» PROBLEM REQUIREMENTS: Please tally how many lines in the entries below include the word "radius", giving only the number.

» THE INPUT:
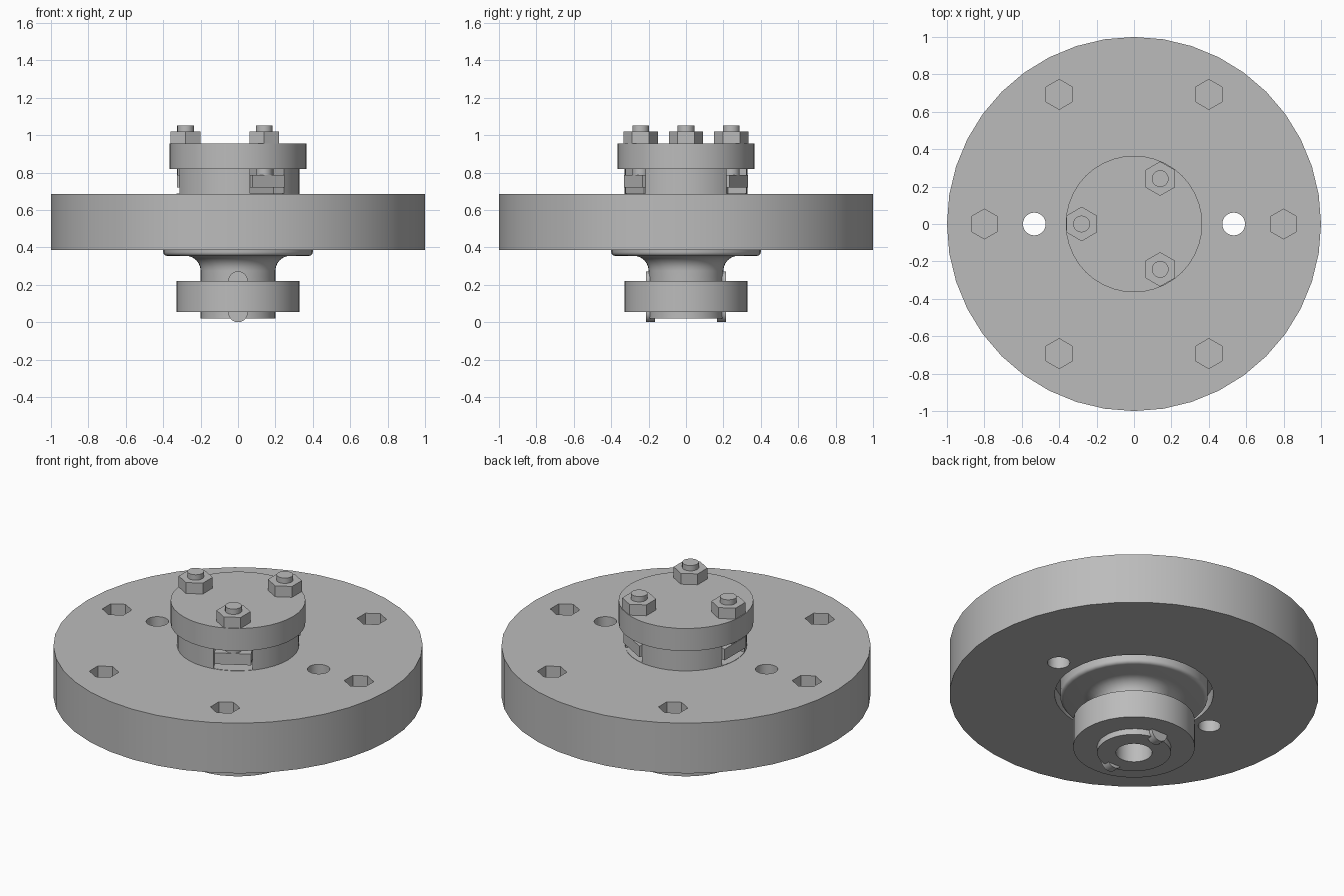
import bpy, bmesh
from math import sin, cos, pi, radians
from mathutils import Matrix

old = bpy.data.objects.get("Cube")
if old:
    bpy.data.objects.remove(old, do_unlink=True)

GREY = (0.5, 0.5, 0.5, 1)
steel = bpy.data.materials.new("steel grey")
steel.use_nodes = True
steel.diffuse_color = GREY
steel.node_tree.nodes["Principled BSDF"].inputs["Base Color"].default_value = GREY


def finish(bm, name):
    bmesh.ops.recalc_face_normals(bm, faces=bm.faces)
    mesh = bpy.data.meshes.new(name)
    bm.to_mesh(mesh)
    bm.free()
    mesh.materials.append(steel)
    obj = bpy.data.objects.new(name, mesh)
    bpy.context.collection.objects.link(obj)
    return obj


def smooth(obj):
    bpy.ops.object.select_all(action="DESELECT")
    bpy.context.view_layer.objects.active = obj
    obj.select_set(True)
    bpy.ops.object.shade_smooth_by_angle(angle=radians(32))


def lathe(name, profile, steps=40):
    """Turn a closed (radius, height) profile around the z axis."""
    bm = bmesh.new()
    verts = [bm.verts.new((r, 0, z)) for r, z in profile]
    edges = [bm.edges.new((a, b)) for a, b in zip(verts, verts[1:] + verts[:1])]
    bmesh.ops.spin(bm, geom=verts + edges, cent=(0, 0, 0), axis=(0, 0, 1),
                   angle=2 * pi, steps=steps)
    bmesh.ops.remove_doubles(bm, verts=bm.verts, dist=0.0001)
    return finish(bm, name)


def prism(name, points, low, high, matrix=Matrix()):
    """Extrude a flat outline from low to high, then place it."""
    bm = bmesh.new()
    face = bm.faces.new([bm.verts.new((x, y, low)) for x, y in points])
    top = bmesh.ops.extrude_face_region(bm, geom=[face])["geom"]
    bmesh.ops.translate(bm, vec=(0, 0, high - low),
                        verts=[v for v in top if isinstance(v, bmesh.types.BMVert)])
    bmesh.ops.transform(bm, matrix=matrix, verts=bm.verts)
    return finish(bm, name)


def arc(radius, start, end, count, cx=0, cy=0):
    angles = [radians(start + (end - start) * i / count) for i in range(count + 1)]
    return [(cx + radius * cos(a), cy + radius * sin(a)) for a in angles]


def ring(radius, sides, cx=0, cy=0, start=0):
    return arc(radius, start, start + 360, sides, cx, cy)[:-1]


def block(x0, x1, half):
    return [(x0, -half), (x1, -half), (x1, half), (x0, half)]


def cut(obj, cutters):
    for cutter in cutters:
        cutter.hide_render = True
        mod = obj.modifiers.new("cut", "BOOLEAN")
        mod.operation, mod.solver, mod.object = "DIFFERENCE", "EXACT", cutter
        bpy.context.view_layer.objects.active = obj
        bpy.ops.object.modifier_apply(modifier=mod.name)
        bpy.data.objects.remove(cutter, do_unlink=True)


# Main disc with a recess below, hex pockets and two through holes
disc = lathe("main_disc", [(0.32, 0.47), (0.43, 0.47), (0.43, 0.385), (1, 0.385),
                           (1, 0.685), (0.32, 0.685)])
pockets = [prism("pocket_cutter", ring(0.08, 6, 0.8 * cos(k * pi / 3),
                                       0.8 * sin(k * pi / 3), 30), 0.485, 0.8)
           for k in range(6)]
holes = [prism("hole_cutter", ring(0.061, 24, x, 0), 0.2, 0.8) for x in (-0.533, 0.533)]
cut(disc, pockets + holes)
smooth(disc)

# Flanged hub: bored neck, filleted flange and notched upper drum
hub = lathe("hub", [(0.098, 0.02), (0.2, 0.02)]
            + arc(0.08, 180, 90, 6, 0.28, 0.275)
            + arc(0.02, -90, 0, 4, 0.38, 0.375)
            + [(0.4, 0.475), (0.33, 0.475), (0.33, 0.82), (0.098, 0.82)])
turns = [Matrix.Rotation(radians(a), 4, "Z") for a in (180, 60, -60)]
cut(hub, [prism("notch_cutter", block(0.2, 0.5, 0.105), 0.687, 0.9, t) for t in turns])
smooth(hub)

# Clamp cap and lower collar
smooth(prism("clamp_cap", ring(0.365, 40), 0.82, 0.955))
smooth(lathe("lower_collar", [(0.19, 0.055), (0.33, 0.055), (0.33, 0.22), (0.19, 0.22)]))

# Clamp bolts: captive bar, stud and hex nut
for number, turn in enumerate(turns, 1):
    prism(f"bolt_bar_{number}", block(0.21, 0.326, 0.1), 0.72, 0.787, turn)
    smooth(prism(f"bolt_stud_{number}", ring(0.045, 20, 0.28), 0.76, 1.052, turn))
    prism(f"bolt_nut_{number}", ring(0.092, 6, 0.28, 0, 30), 0.955, 1.02, turn)

# Round-ended keys at the front and back of the neck
outline = arc(0.053, 0, 180, 12, 0, 0.219) + arc(0.053, 180, 360, 12, 0, 0.053)
upright = Matrix.Rotation(pi / 2, 4, "X")
for name, low in (("front_key", 0.165), ("back_key", -0.215)):
    smooth(prism(name, outline, low, low + 0.05, upright))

» SOLUTION FOR THIS EXERCISE: 5